====== SUPPLIED RECORDS

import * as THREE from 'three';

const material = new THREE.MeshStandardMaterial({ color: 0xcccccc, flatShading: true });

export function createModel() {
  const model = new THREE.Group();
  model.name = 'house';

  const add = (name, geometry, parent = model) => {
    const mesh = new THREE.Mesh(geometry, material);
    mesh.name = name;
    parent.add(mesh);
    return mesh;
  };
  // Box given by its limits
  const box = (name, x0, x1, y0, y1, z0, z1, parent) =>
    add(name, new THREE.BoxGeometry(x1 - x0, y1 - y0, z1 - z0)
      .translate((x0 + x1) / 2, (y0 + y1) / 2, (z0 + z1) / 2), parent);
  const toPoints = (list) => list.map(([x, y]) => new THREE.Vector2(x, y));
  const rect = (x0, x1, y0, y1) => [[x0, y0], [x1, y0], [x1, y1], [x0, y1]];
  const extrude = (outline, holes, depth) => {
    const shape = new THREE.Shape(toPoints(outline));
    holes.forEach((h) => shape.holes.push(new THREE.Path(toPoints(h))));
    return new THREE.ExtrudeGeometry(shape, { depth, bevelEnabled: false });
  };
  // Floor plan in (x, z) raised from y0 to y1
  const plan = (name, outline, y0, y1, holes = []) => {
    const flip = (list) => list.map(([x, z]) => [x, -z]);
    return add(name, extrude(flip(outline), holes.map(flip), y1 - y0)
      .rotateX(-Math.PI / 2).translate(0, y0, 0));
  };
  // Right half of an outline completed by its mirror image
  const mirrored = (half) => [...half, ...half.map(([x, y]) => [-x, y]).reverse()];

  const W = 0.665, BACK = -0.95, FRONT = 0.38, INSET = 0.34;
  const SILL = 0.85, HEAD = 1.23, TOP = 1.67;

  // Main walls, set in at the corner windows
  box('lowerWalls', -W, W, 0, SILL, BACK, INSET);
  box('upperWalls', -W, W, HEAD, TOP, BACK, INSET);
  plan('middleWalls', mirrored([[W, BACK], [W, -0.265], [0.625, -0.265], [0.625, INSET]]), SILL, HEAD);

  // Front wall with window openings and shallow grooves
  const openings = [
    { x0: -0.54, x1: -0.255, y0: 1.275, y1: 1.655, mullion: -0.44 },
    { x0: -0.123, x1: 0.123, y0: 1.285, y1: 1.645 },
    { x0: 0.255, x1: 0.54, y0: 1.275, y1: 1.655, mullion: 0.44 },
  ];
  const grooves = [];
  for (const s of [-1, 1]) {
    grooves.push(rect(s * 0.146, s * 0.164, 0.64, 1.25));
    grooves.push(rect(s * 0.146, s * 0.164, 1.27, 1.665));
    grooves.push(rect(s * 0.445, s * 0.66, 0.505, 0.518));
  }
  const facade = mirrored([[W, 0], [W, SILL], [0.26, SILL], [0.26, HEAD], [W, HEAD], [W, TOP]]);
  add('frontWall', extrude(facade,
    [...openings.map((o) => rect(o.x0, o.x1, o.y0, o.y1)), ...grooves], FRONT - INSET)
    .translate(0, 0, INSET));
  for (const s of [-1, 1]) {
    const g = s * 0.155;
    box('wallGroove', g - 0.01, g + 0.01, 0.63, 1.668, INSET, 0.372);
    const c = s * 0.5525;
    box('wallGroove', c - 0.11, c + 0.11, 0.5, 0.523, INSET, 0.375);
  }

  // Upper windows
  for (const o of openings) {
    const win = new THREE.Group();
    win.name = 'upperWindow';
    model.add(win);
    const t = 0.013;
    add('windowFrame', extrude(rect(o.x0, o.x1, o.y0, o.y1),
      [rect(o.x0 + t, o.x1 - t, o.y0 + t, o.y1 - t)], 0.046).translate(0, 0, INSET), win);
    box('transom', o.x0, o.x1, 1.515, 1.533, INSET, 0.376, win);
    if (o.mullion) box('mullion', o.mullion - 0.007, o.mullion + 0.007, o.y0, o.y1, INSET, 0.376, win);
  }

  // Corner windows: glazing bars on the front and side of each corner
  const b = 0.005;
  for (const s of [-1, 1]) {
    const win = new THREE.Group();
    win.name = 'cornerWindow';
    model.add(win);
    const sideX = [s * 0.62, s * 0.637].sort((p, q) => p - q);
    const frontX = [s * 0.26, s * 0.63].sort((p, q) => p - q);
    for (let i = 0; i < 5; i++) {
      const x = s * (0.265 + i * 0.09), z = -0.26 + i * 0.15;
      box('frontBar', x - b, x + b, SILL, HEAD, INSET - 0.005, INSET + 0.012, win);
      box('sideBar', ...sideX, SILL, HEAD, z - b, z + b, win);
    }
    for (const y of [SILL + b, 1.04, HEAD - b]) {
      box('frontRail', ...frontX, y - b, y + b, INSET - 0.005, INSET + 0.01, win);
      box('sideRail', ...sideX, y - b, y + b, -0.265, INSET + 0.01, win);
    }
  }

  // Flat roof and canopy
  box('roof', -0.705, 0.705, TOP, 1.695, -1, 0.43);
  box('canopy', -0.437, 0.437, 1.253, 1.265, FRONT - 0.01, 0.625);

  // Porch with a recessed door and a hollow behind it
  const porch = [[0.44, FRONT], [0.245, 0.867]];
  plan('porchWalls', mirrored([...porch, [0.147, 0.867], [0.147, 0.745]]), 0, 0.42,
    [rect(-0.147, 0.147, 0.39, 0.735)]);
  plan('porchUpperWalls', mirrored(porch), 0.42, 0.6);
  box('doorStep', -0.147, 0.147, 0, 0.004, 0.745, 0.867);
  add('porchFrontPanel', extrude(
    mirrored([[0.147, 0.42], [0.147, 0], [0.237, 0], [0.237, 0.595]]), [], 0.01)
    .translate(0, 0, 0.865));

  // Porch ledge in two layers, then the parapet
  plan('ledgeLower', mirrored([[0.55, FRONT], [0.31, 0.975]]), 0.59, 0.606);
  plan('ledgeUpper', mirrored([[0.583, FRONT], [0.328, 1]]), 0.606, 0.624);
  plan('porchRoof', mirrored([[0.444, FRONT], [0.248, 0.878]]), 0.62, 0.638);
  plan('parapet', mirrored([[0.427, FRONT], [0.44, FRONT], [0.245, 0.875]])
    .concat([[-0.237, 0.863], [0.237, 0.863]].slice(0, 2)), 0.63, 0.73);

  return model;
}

============
====== SUPPLIED RECORDS

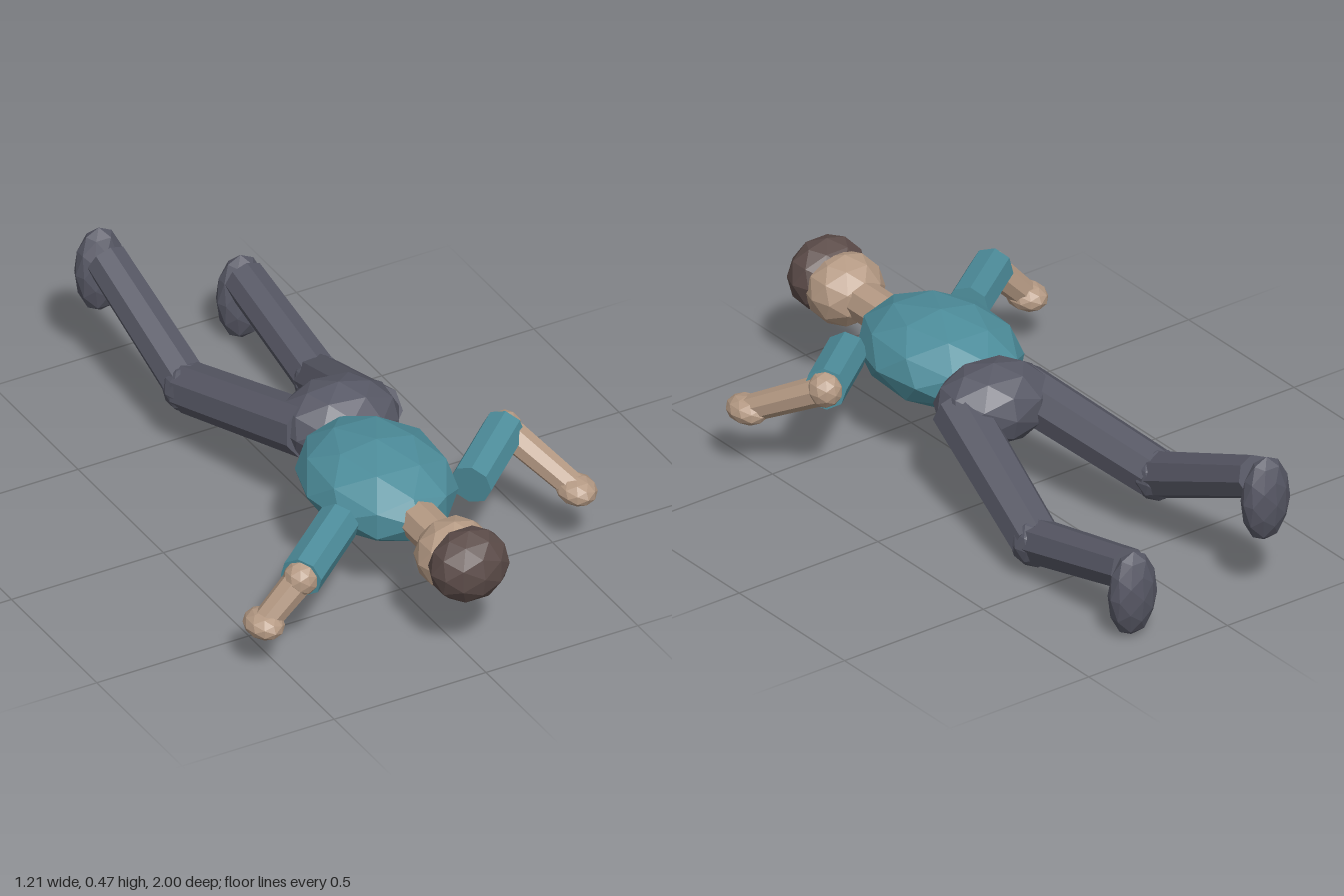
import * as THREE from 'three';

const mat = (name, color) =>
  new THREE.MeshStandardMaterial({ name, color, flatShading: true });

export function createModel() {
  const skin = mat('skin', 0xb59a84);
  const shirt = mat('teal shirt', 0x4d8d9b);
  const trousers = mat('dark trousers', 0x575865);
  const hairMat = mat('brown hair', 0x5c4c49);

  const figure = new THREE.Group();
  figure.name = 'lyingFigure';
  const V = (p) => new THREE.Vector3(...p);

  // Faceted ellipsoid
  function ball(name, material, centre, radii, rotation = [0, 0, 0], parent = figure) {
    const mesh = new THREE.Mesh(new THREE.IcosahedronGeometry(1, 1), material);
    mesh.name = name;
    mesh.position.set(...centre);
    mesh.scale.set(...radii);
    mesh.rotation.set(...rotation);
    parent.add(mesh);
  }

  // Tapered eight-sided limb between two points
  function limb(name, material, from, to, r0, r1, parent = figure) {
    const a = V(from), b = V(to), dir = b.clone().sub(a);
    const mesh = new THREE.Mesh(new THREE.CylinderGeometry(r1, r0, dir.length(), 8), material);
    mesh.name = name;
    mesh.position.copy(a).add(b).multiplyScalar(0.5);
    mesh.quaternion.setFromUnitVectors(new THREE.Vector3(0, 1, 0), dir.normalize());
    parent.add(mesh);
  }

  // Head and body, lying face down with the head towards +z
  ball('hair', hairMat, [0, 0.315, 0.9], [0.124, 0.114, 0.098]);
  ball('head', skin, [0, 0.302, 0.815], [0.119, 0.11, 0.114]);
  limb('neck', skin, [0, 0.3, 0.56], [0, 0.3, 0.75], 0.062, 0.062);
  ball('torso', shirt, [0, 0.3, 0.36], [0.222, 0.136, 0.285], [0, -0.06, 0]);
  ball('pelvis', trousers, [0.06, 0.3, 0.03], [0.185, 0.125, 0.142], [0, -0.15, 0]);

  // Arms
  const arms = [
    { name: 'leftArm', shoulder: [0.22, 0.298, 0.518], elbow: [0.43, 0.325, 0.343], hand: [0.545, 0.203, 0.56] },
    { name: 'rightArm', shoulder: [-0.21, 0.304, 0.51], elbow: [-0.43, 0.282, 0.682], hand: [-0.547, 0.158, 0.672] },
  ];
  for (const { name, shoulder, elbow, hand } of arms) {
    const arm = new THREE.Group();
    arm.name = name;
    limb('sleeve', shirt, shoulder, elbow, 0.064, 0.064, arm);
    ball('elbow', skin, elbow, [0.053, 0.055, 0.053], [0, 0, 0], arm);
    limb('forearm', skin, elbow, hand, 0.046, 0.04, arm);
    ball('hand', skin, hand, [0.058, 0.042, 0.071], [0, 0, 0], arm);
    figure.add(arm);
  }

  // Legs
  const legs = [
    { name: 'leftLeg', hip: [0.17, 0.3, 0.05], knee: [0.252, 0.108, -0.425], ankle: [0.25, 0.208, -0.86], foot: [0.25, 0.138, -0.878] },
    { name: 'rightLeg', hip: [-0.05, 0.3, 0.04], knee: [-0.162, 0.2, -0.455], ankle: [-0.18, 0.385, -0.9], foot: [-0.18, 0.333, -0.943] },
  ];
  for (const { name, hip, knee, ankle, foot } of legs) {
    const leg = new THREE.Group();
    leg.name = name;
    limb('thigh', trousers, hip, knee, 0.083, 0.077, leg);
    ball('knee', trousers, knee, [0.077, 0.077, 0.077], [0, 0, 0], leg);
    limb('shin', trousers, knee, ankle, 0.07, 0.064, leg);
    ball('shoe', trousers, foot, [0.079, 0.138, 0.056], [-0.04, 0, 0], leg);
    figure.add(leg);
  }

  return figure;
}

============

**ACTION ITEM**.
Quote the data above from the line containing "[0.545, 0.203, 0.56]" to the line containing "const arm = new THREE.Group();", inclusive, and stop.

**SOLUTION TO THE PROBLEM**.
    { name: 'leftArm', shoulder: [0.22, 0.298, 0.518], elbow: [0.43, 0.325, 0.343], hand: [0.545, 0.203, 0.56] },
    { name: 'rightArm', shoulder: [-0.21, 0.304, 0.51], elbow: [-0.43, 0.282, 0.682], hand: [-0.547, 0.158, 0.672] },
  ];
  for (const { name, shoulder, elbow, hand } of arms) {
    const arm = new THREE.Group();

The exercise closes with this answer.